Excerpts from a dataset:

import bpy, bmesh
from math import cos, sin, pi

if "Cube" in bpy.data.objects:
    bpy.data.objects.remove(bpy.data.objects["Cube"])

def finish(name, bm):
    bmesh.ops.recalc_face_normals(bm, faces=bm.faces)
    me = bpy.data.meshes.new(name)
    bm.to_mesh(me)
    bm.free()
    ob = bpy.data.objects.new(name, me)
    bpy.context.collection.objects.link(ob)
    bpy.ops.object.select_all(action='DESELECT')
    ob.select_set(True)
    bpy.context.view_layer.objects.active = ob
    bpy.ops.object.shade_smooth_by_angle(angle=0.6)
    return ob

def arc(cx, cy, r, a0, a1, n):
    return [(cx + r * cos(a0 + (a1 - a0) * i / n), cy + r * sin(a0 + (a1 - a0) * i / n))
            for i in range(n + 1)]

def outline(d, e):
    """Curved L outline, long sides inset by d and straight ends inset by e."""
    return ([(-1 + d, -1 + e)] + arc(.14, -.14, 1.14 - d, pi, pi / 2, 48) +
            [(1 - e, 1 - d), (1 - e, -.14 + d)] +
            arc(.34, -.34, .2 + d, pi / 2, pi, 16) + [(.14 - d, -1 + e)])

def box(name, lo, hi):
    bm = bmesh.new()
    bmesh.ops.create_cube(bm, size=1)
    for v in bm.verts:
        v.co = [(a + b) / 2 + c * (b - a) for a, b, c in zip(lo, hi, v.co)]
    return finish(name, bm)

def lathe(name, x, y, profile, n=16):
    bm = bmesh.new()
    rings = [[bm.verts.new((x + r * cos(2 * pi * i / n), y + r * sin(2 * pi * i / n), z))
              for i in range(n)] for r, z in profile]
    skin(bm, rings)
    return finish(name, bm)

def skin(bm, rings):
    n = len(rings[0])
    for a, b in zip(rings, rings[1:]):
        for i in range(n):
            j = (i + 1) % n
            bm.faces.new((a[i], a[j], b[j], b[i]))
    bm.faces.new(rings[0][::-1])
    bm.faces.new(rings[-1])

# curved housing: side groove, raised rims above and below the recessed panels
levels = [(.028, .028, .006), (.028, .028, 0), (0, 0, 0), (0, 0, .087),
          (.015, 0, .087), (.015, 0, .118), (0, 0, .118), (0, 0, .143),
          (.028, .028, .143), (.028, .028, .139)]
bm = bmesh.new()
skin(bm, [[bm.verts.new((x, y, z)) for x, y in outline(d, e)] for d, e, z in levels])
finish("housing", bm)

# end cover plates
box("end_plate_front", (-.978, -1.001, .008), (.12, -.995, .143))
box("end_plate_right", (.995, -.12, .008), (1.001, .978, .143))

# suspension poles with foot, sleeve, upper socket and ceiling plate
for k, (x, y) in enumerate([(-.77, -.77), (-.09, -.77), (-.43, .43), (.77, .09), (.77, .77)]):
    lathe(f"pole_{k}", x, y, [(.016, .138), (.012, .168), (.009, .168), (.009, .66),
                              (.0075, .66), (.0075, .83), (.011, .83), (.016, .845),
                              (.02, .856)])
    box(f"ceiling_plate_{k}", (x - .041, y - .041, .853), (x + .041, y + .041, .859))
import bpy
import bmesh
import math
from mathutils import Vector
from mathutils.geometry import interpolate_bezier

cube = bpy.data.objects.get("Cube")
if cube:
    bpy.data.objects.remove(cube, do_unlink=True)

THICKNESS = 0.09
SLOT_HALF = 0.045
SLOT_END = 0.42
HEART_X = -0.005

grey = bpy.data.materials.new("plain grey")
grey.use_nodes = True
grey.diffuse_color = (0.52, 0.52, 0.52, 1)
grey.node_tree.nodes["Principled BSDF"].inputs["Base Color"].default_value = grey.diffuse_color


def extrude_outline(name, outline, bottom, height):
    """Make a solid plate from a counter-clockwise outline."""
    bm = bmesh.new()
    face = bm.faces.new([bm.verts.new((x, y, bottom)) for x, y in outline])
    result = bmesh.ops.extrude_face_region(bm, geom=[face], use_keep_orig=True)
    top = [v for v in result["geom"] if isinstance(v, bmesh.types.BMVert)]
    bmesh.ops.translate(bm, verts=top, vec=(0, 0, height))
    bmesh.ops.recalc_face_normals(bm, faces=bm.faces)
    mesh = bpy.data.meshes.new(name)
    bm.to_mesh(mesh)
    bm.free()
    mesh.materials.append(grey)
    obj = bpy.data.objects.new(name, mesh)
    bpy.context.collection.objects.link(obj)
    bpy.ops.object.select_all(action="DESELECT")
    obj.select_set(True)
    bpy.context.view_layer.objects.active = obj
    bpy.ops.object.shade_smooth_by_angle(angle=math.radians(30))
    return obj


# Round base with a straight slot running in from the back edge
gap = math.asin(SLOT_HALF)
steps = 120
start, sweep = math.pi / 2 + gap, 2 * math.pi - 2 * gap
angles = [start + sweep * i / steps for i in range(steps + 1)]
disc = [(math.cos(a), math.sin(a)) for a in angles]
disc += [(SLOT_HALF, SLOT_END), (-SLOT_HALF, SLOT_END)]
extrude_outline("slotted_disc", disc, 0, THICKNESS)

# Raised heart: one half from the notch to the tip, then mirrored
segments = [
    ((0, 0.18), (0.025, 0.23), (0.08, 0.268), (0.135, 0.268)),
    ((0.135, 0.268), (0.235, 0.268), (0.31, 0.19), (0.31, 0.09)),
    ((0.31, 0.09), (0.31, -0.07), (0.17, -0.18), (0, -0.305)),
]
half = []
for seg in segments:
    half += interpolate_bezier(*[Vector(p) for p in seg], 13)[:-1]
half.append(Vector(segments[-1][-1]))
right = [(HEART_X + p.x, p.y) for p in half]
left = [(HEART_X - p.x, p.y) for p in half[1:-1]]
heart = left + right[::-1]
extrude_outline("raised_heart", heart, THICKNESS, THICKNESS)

_Task prompt_:
Find "# end cover plates" in the entries above and copy that whole line exactly, then each line after it through the line that contains "top = [v for".

_Solution to the exercise_:
# end cover plates
box("end_plate_front", (-.978, -1.001, .008), (.12, -.995, .143))
box("end_plate_right", (.995, -.12, .008), (1.001, .978, .143))

# suspension poles with foot, sleeve, upper socket and ceiling plate
for k, (x, y) in enumerate([(-.77, -.77), (-.09, -.77), (-.43, .43), (.77, .09), (.77, .77)]):
    lathe(f"pole_{k}", x, y, [(.016, .138), (.012, .168), (.009, .168), (.009, .66),
                              (.0075, .66), (.0075, .83), (.011, .83), (.016, .845),
                              (.02, .856)])
    box(f"ceiling_plate_{k}", (x - .041, y - .041, .853), (x + .041, y + .041, .859))
import bpy
import bmesh
import math
from mathutils import Vector
from mathutils.geometry import interpolate_bezier

cube = bpy.data.objects.get("Cube")
if cube:
    bpy.data.objects.remove(cube, do_unlink=True)

THICKNESS = 0.09
SLOT_HALF = 0.045
SLOT_END = 0.42
HEART_X = -0.005

grey = bpy.data.materials.new("plain grey")
grey.use_nodes = True
grey.diffuse_color = (0.52, 0.52, 0.52, 1)
grey.node_tree.nodes["Principled BSDF"].inputs["Base Color"].default_value = grey.diffuse_color


def extrude_outline(name, outline, bottom, height):
    """Make a solid plate from a counter-clockwise outline."""
    bm = bmesh.new()
    face = bm.faces.new([bm.verts.new((x, y, bottom)) for x, y in outline])
    result = bmesh.ops.extrude_face_region(bm, geom=[face], use_keep_orig=True)
    top = [v for v in result["geom"] if isinstance(v, bmesh.types.BMVert)]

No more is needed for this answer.